Medicines are the most common form of treatment in the NHS and pharmacies are where medicines are stored, prepared and dispensed. Pharmacies can be found in hospitals and the community, in health centres and GP surgeries and in high street shops and supermarkets.
Community pharmacies are where patients and members of the public can get their prescribed medication as well as lifestyle advice for better health. Pharmacists offer advice direct to patients on public health issues such as giving up smoking and sexual health and play a part in selecting treatments for patients, prescribing medicines and managing of long-term health conditions such as asthma and diabetes.
Working as part of a team
Pharmacy staff play a vital part in patient care and recovery as well as public health, by using their expert knowledge of medicines and their uses. They work with colleagues in the wider healthcare team such as doctors, nurses and allied health professionals.
Pharmacy staff work at different levels:
Training and qualifications
You could become a pharmacy assistant or medicines counter assistant with GCSEs in English and maths. To train as a pharmacy technician you need at least four GCSEs, including science. Pharmacists need an accredited Master's degree in pharmacy.
Wherever you start, you will have the opportunity to take qualifications and progress in your career.
Find out more

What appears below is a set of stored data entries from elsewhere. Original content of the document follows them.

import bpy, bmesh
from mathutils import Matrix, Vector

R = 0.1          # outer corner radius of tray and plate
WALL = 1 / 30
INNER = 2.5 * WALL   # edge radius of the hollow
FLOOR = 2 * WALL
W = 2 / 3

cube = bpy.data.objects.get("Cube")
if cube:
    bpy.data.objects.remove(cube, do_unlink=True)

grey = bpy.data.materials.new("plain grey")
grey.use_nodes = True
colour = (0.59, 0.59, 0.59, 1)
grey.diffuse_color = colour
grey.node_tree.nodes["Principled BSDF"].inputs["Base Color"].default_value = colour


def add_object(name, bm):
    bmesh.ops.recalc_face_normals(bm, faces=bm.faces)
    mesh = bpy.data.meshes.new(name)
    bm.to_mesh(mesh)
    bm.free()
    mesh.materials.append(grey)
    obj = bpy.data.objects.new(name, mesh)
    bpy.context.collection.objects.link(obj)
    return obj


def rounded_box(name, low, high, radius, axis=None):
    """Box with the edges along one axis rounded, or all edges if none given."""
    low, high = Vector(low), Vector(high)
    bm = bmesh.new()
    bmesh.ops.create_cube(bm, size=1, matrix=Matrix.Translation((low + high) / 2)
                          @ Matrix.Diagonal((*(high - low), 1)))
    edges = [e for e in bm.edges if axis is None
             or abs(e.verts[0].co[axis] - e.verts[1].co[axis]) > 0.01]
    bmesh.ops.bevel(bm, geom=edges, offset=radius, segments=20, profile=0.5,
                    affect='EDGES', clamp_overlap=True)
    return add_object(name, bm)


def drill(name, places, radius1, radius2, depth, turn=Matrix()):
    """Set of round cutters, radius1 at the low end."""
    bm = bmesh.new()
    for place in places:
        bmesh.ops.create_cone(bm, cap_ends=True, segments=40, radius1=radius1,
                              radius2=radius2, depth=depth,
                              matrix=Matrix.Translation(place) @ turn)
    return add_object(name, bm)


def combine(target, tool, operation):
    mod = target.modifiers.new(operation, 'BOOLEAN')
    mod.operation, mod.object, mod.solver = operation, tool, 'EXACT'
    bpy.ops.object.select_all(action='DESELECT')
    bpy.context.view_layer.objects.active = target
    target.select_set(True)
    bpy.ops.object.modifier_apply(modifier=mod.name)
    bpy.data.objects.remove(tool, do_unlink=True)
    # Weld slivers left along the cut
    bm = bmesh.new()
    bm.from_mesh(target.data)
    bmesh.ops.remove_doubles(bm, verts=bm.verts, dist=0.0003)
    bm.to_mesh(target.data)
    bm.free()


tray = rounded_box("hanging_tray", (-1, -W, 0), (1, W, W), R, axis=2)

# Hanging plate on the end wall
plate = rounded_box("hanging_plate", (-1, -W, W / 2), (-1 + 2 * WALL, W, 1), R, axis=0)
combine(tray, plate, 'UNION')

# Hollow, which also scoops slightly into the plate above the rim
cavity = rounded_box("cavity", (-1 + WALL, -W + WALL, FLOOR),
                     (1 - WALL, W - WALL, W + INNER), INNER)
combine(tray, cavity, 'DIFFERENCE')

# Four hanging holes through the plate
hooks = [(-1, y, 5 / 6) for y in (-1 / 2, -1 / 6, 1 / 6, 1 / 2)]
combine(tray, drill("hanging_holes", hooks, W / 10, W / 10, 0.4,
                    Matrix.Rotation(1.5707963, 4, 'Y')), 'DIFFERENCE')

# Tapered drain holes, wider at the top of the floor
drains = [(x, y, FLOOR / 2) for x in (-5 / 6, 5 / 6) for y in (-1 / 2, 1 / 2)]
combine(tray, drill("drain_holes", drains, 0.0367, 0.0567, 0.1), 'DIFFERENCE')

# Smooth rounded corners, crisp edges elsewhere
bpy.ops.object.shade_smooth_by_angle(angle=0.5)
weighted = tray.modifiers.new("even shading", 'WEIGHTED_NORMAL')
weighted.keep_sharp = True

As well as the information on this page, this section of the website also provides a set of FAQs and information about: